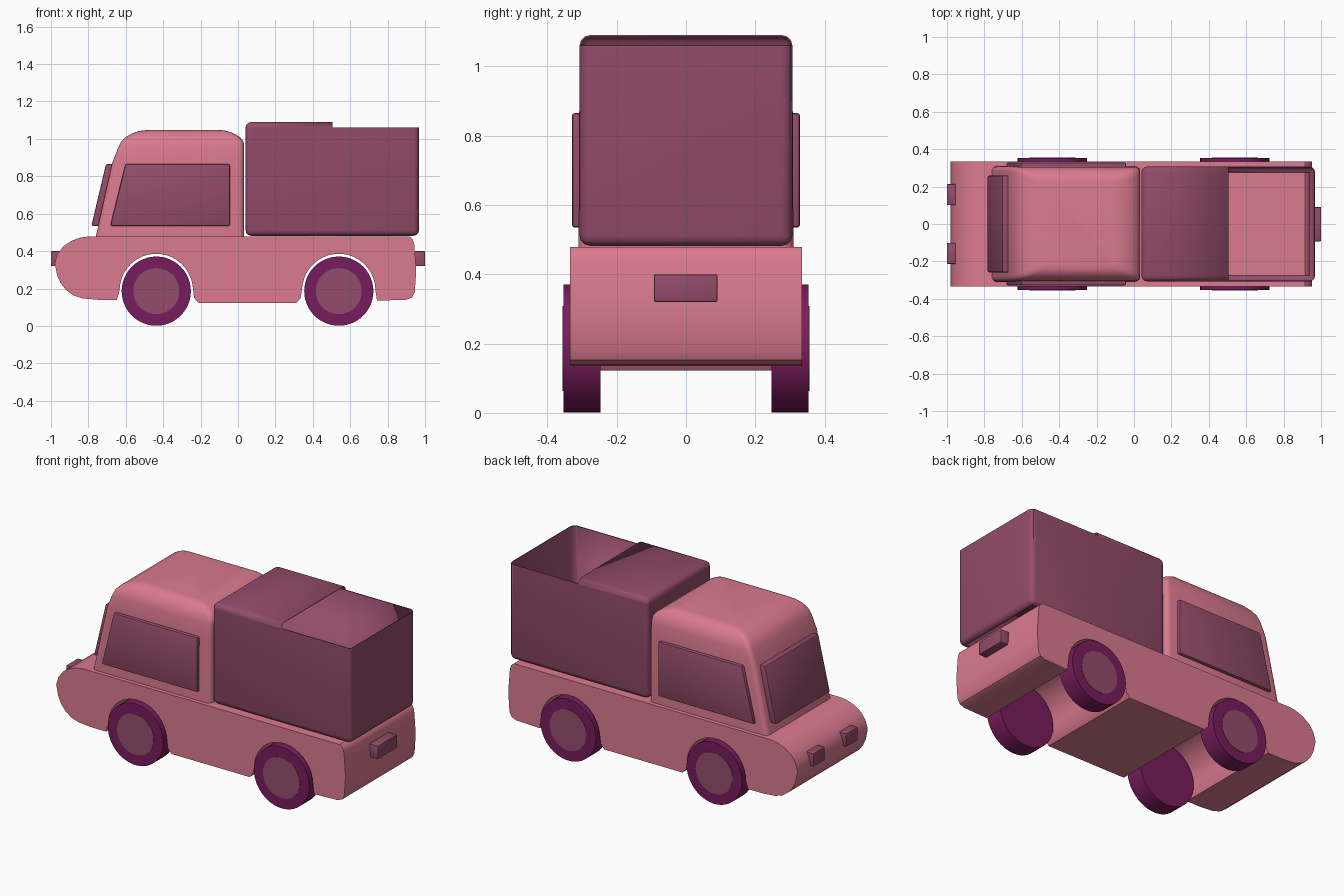
import bpy, bmesh, math

if "Cube" in bpy.data.objects:
    bpy.data.objects.remove(bpy.data.objects["Cube"])


def material(name, rgb):
    m = bpy.data.materials.new(name)
    m.diffuse_color = (*rgb, 1)
    m.use_nodes = True
    m.node_tree.nodes["Principled BSDF"].inputs["Base Color"].default_value = m.diffuse_color
    return m


PINK = material("pink paint", (0.71, 0.196, 0.274))
PLUM = material("plum trim", (0.296, 0.073, 0.147))
TYRE = material("purple rubber", (0.19, 0.012, 0.11))


def finish(name, bm, mat, angle=35):
    bmesh.ops.recalc_face_normals(bm, faces=bm.faces)
    me = bpy.data.meshes.new(name)
    bm.to_mesh(me)
    bm.free()
    me.materials.append(mat)
    ob = bpy.data.objects.new(name, me)
    bpy.context.collection.objects.link(ob)
    bpy.ops.object.select_all(action='DESELECT')
    ob.select_set(True)
    bpy.context.view_layer.objects.active = ob
    bpy.ops.object.shade_smooth_by_angle(angle=math.radians(angle))
    return ob


def prism(name, pts, y0, y1, mat, bevel=0):
    """Side profile (x, z) extruded along y."""
    bm = bmesh.new()
    a = [bm.verts.new((x, y0, z)) for x, z in pts]
    b = [bm.verts.new((x, y1, z)) for x, z in pts]
    bm.faces.new(a)
    bm.faces.new(b[::-1])
    for i in range(len(pts)):
        j = (i + 1) % len(pts)
        bm.faces.new((a[i], b[i], b[j], a[j]))
    bmesh.ops.recalc_face_normals(bm, faces=bm.faces)
    if bevel:
        bmesh.ops.bevel(bm, geom=bm.edges[:], offset=bevel, segments=2,
                        profile=0.5, affect='EDGES')
    return finish(name, bm, mat)


def block(x0, x1, z0, z1):
    return [(x0, z0), (x1, z0), (x1, z1), (x0, z1)]


def arch(cx, a0, a1, r=0.196, n=18):
    """Wheel arch points, left to right over the wheel."""
    out = []
    for i in range(n + 1):
        t = math.radians(a0 + (a1 - a0) * i / n)
        out.append((cx + r * math.cos(t), 0.19 + r * math.sin(t)))
    return out


WHEELS = (-0.437, 0.539)

# lower body with rounded nose and wheel arches running right through
body = [(-0.8, 0.478), (-0.845, 0.472), (-0.89, 0.455), (-0.935, 0.425),
        (-0.965, 0.385), (-0.98, 0.335), (-0.967, 0.27), (-0.947, 0.226),
        (-0.92, 0.193), (-0.88, 0.163), (-0.83, 0.147), (-0.75, 0.14), (-0.648, 0.14)]
body += arch(WHEELS[0], 180, 8)
body += [(-0.235, 0.15), (-0.21, 0.122), (0.312, 0.122), (0.335, 0.15)]
body += arch(WHEELS[1], 172, 0)
body += [(0.743, 0.135), (0.9, 0.14), (0.93, 0.152), (0.945, 0.18), (0.953, 0.3),
         (0.942, 0.44), (0.933, 0.465), (0.915, 0.479)]
prism("lower_body", body, -0.335, 0.335, PINK)

# cab: stacked rounded rectangles (z, x front, x back, half width)
bm = bmesh.new()
levels = [(0.478, -0.76, 0.033, 0.31), (0.87, -0.673, 0.033, 0.308),
          (0.95, -0.642, 0.033, 0.304), (0.985, -0.625, 0.03, 0.297),
          (1.01, -0.6, 0.01, 0.285), (1.03, -0.565, -0.025, 0.27),
          (1.043, -0.525, -0.06, 0.25), (1.048, -0.48, -0.1, 0.225)]
rings = []
for z, x0, x1, w in levels:
    ring, r = [], 0.03
    for cx, cy, a in ((x1 - r, w - r, 0), (x0 + r, w - r, 90),
                      (x0 + r, r - w, 180), (x1 - r, r - w, 270)):
        for k in range(5):
            t = math.radians(a + 22.5 * k)
            ring.append(bm.verts.new((cx + r * math.cos(t), cy + r * math.sin(t), z)))
    rings.append(ring)
for lo, hi in zip(rings, rings[1:]):
    for i in range(len(lo)):
        j = (i + 1) % len(lo)
        bm.faces.new((lo[i], lo[j], hi[j], hi[i]))
bm.faces.new(rings[0][::-1])
bm.faces.new(rings[-1])
finish("cab", bm, PINK)

# windows
side = [(-0.683, 0.535), (-0.043, 0.535), (-0.043, 0.865), (-0.602, 0.865)]
prism("side_window_right", side, -0.329, -0.295, PLUM, 0.008)
prism("side_window_left", side, 0.295, 0.329, PLUM, 0.008)
prism("windscreen", [(-0.784, 0.535), (-0.735, 0.535), (-0.66, 0.865), (-0.706, 0.865)],
      -0.258, 0.258, PLUM, 0.008)

# cargo box: rounded shell, open at the top rear, no floor
bm = bmesh.new()
bmesh.ops.create_cube(bm, size=1)
for v in bm.verts:
    v.co.x = 0.504 + v.co.x * 0.928
    v.co.y *= 0.614
    v.co.z = 0.786 + v.co.z * 0.608
bmesh.ops.bevel(bm, geom=bm.edges[:], offset=0.03, segments=3, profile=0.5, affect='EDGES')
for co, no in (((0.504, 0, 0), (1, 0, 0)), ((0, 0, 1.06), (0, 0, 1))):
    bmesh.ops.bisect_plane(bm, geom=bm.verts[:] + bm.edges[:] + bm.faces[:],
                           plane_co=co, plane_no=no)
gone = []
for f in bm.faces:
    c = f.calc_center_median()
    if (c.x > 0.504 and c.z > 1.0601) or f.normal.z < -0.99:
        gone.append(f)
bmesh.ops.delete(bm, geom=gone, context='FACES')
box = finish("cargo_box", bm, PLUM)
wall = box.modifiers.new("wall", 'SOLIDIFY')
wall.thickness = 0.005
wall.offset = -1

# lamps and rear plate
for label, s in (("right", -1), ("left", 1)):
    prism("headlamp_" + label, block(-1.0, -0.92, 0.32, 0.4),
          s * 0.157 - 0.056, s * 0.157 + 0.056, PLUM, 0.005)
prism("rear_plate", block(0.93, 1.0, 0.32, 0.4), -0.093, 0.091, PLUM, 0.005)


def disc(cx, r, n=48):
    return [(cx + r * math.cos(2 * math.pi * i / n),
             0.186 + r * math.sin(2 * math.pi * i / n)) for i in range(n)]


# wheels with flat hub discs
for end, cx in zip(("front", "rear"), WHEELS):
    for label, s in (("right", -1), ("left", 1)):
        prism(f"{end}_wheel_{label}", disc(cx, 0.185), s * 0.247, s * 0.354, TYRE)
        prism(f"{end}_hub_{label}", disc(cx, 0.123), s * 0.35, s * 0.356, PLUM)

= = = =

(Exercise prompt): Using the entries above, return exactly the lines from the line with "# lamps and rear plate" to the line with "for end, cx", counting both of those lines.

(Exercise response):
# lamps and rear plate
for label, s in (("right", -1), ("left", 1)):
    prism("headlamp_" + label, block(-1.0, -0.92, 0.32, 0.4),
          s * 0.157 - 0.056, s * 0.157 + 0.056, PLUM, 0.005)
prism("rear_plate", block(0.93, 1.0, 0.32, 0.4), -0.093, 0.091, PLUM, 0.005)


def disc(cx, r, n=48):
    return [(cx + r * math.cos(2 * math.pi * i / n),
             0.186 + r * math.sin(2 * math.pi * i / n)) for i in range(n)]


# wheels with flat hub discs
for end, cx in zip(("front", "rear"), WHEELS):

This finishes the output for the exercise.